Clueless, the musical is a fun, nostalgic night out that isn’t going to break the bank or challenge your core belief system. Dove Cameron has a lovely voice and is perky and earnest as Cher. Dave Thomas Brown is “older boy sophisticated” and handsome as Josh, and he can sing and dance naturally. Only time will tell if they wind up with careers like their movie counterparts Alicia Silverstone and Paul Rudd.
Clueless, Screenplay by Amy Heckerling, Directed by Kristin Hanggi, Choreography by Kelly Devine

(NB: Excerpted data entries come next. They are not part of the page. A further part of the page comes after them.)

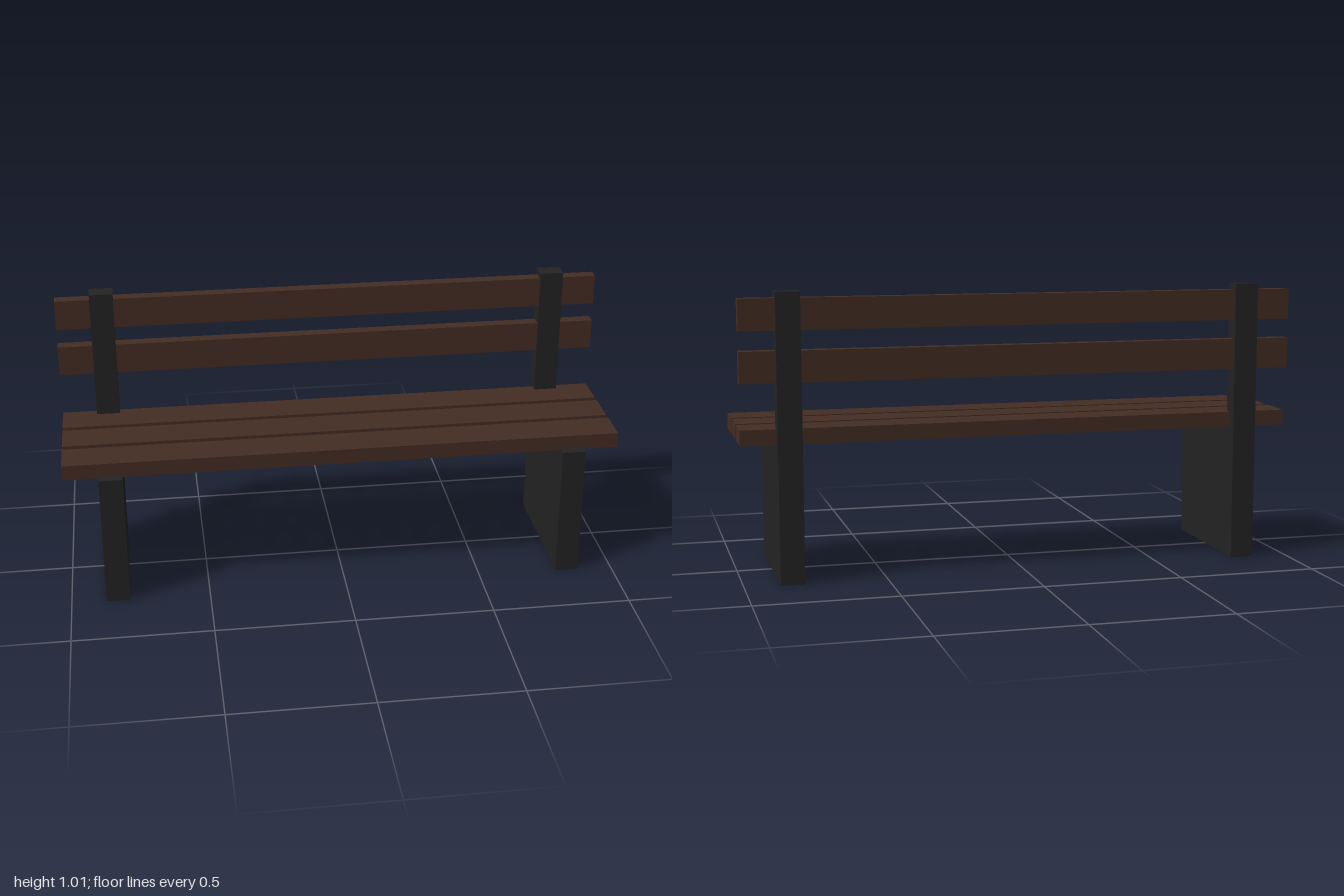
import * as THREE from 'three';

const wood = new THREE.MeshStandardMaterial({ color: 0x432d23 });
wood.name = 'dark brown wood';
const metal = new THREE.MeshStandardMaterial({ color: 0x232323 });
metal.name = 'charcoal support';

const LENGTH = 2, SUPPORT_WIDTH = 0.085, SUPPORT_X = 0.832;

// A full-length plank running along x
function slat(name, height, depth, y, z) {
  const mesh = new THREE.Mesh(new THREE.BoxGeometry(LENGTH, height, depth), wood);
  mesh.name = name;
  mesh.position.set(0, y, z);
  return mesh;
}

// L-shaped side profile: wide leg panel with a narrow post rising at the rear
function supportGeometry() {
  const profile = new THREE.Shape([
    [-0.255, 0], [0.255, 0], [0.255, 1.012], [0.19, 1.012], [0.19, 0.49], [-0.255, 0.49],
  ].map(([u, v]) => new THREE.Vector2(u, v)));
  return new THREE.ExtrudeGeometry(profile, { depth: SUPPORT_WIDTH, bevelEnabled: false })
    .translate(0, 0, -SUPPORT_WIDTH / 2)
    .rotateY(Math.PI / 2); // profile u becomes -z
}

export function createModel() {
  const bench = new THREE.Group();
  bench.name = 'bench';

  // Side supports
  const geometry = supportGeometry();
  for (const [name, side] of [['leftSupport', 1], ['rightSupport', -1]]) {
    const support = new THREE.Mesh(geometry, metal);
    support.name = name;
    support.position.x = side * SUPPORT_X;
    bench.add(support);
  }

  // Seat planks, front to back
  [0.156, 0.001, -0.154].forEach((z, i) =>
    bench.add(slat(`seatSlat${i + 1}`, 0.055, 0.132, 0.5125, z)));

  // Backrest planks passing through the posts
  [0.756, 0.935].forEach((y, i) =>
    bench.add(slat(`backSlat${i + 1}`, 0.11, 0.044, y, -0.222)));

  return bench;
}
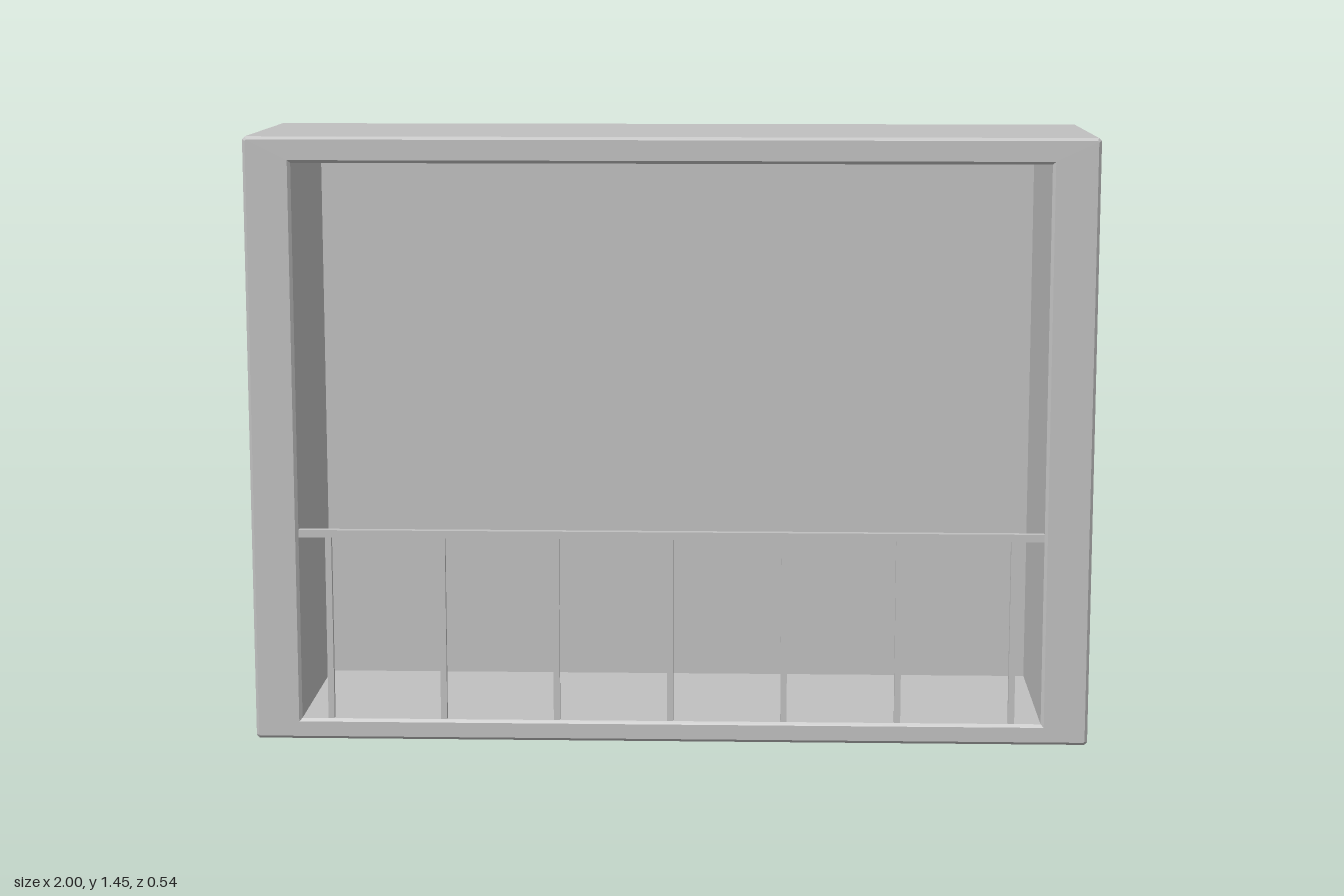
import * as THREE from 'three';

const W = 2, H = 1.45, D = 0.54, BEVEL = 0.007;
const OPEN_X = 0.888, OPEN_LOW = 0.05, OPEN_TOP = 1.388;

export function createModel() {
  const model = new THREE.Group();
  model.name = 'balconyBay';
  const grey = new THREE.MeshStandardMaterial({ color: 0xc0c0c0 });
  grey.name = 'concrete grey';

  const add = (name, geometry, x = 0, y = 0, z = 0, parent = model) => {
    const mesh = new THREE.Mesh(geometry, grey);
    mesh.name = name;
    mesh.position.set(x, y, z);
    parent.add(mesh);
    return mesh;
  };

  // Surrounding shell: chamfered block with a rectangular opening through it
  const x = W / 2, c = BEVEL;
  const outline = new THREE.Shape([
    [-x + c, 0], [x - c, 0], [x, c], [x, H - c],
    [x - c, H], [-x + c, H], [-x, H - c], [-x, c],
  ].map(p => new THREE.Vector2(...p)));
  outline.holes.push(new THREE.Path([
    [-OPEN_X, OPEN_LOW], [-OPEN_X, OPEN_TOP], [OPEN_X, OPEN_TOP], [OPEN_X, OPEN_LOW],
  ].map(p => new THREE.Vector2(...p))));
  const shell = new THREE.ExtrudeGeometry(outline, {
    depth: D - 2 * BEVEL, bevelEnabled: true, bevelSize: BEVEL,
    bevelThickness: BEVEL, bevelOffset: -BEVEL, bevelSegments: 1,
  });
  add('shell', shell, 0, 0, -D / 2 + BEVEL);

  // Rear wall, set slightly in from the back
  add('rearWall', new THREE.BoxGeometry(2 * OPEN_X, OPEN_TOP - OPEN_LOW, 0.053),
    0, (OPEN_TOP + OPEN_LOW) / 2, -0.2225);

  // Railing across the front of the opening
  const railing = new THREE.Group();
  railing.name = 'railing';
  model.add(railing);
  const railZ = 0.255, railLow = 0.495;
  add('handrail', new THREE.BoxGeometry(2 * OPEN_X, 0.018, 0.018), 0, railLow + 0.009, railZ, railing);
  const post = new THREE.BoxGeometry(0.015, railLow - OPEN_LOW, 0.015);
  for (let i = -3; i <= 3; i++) {
    add('railingPost', post, i * 0.2725, (railLow + OPEN_LOW) / 2, railZ, railing);
  }
  return model;
}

WITH: Ephie Aardema (Tai); Sara Andreas (Heather); Gilbert L. Bailey II (Murray); Dave Thomas Brown (Josh); Dove Cameron (Cher); Will Connolly (Travis); Danielle Marie Gonzalez (Lucy); Tessa Grady (Amber); Talya Groves (Summer); Chris Hoch (Mel/Mr. Hall/DMV Instructor); L’ogan J’ones (Max); Darius Jordan Lee (Sean); Justin Mortelliti (Christian); Megan Sikora (Miss Geist/Ms. Stoeger); Brett Thiele (Elton); Zurin Villanueva (Dionne); Tiffany Engen (Female Swing/Dance Captain); Katie Goffman (Female Swing); Jeff Kuhr (Male Swing).
ORCHESTRA: Matthew Smedal (Music Director/Keyboard 1); Charles Santoro (Assoc. Music Director/Keyboard 2); Marc Malsengna (Guitar 1); David Linaburg (Guitar 2); Amanda Ruzza (Bass); Adam Wolfe (Drums).
Scenic Design by Beowulf Boritt; Costume Design by Amy Clark; Lighting Design by Jason Lyons; Sound Design by Gareth Owen; Projection Design by Darrel Maloney; Music Supervision, Arrangement & Orchestration by Ethan Popp, Production Supervisor, Five Ohm Productions; Production Stage Manager, Mary MacLeod; CJ LaRoche & Justin Myhre, Assistant Stage Managers; Casting by Tara Rubin Casting, Merri Sugarman, CSA; Public Relations by Bridget Klapinski. Presented by The New Group, Artistic Director Scott Elliott; Executive Director Adam Bernstein. At The Pershing Square Signature Center, 480 West 42nd Street through January 12th. For tickets visit www.ticketcentral.com.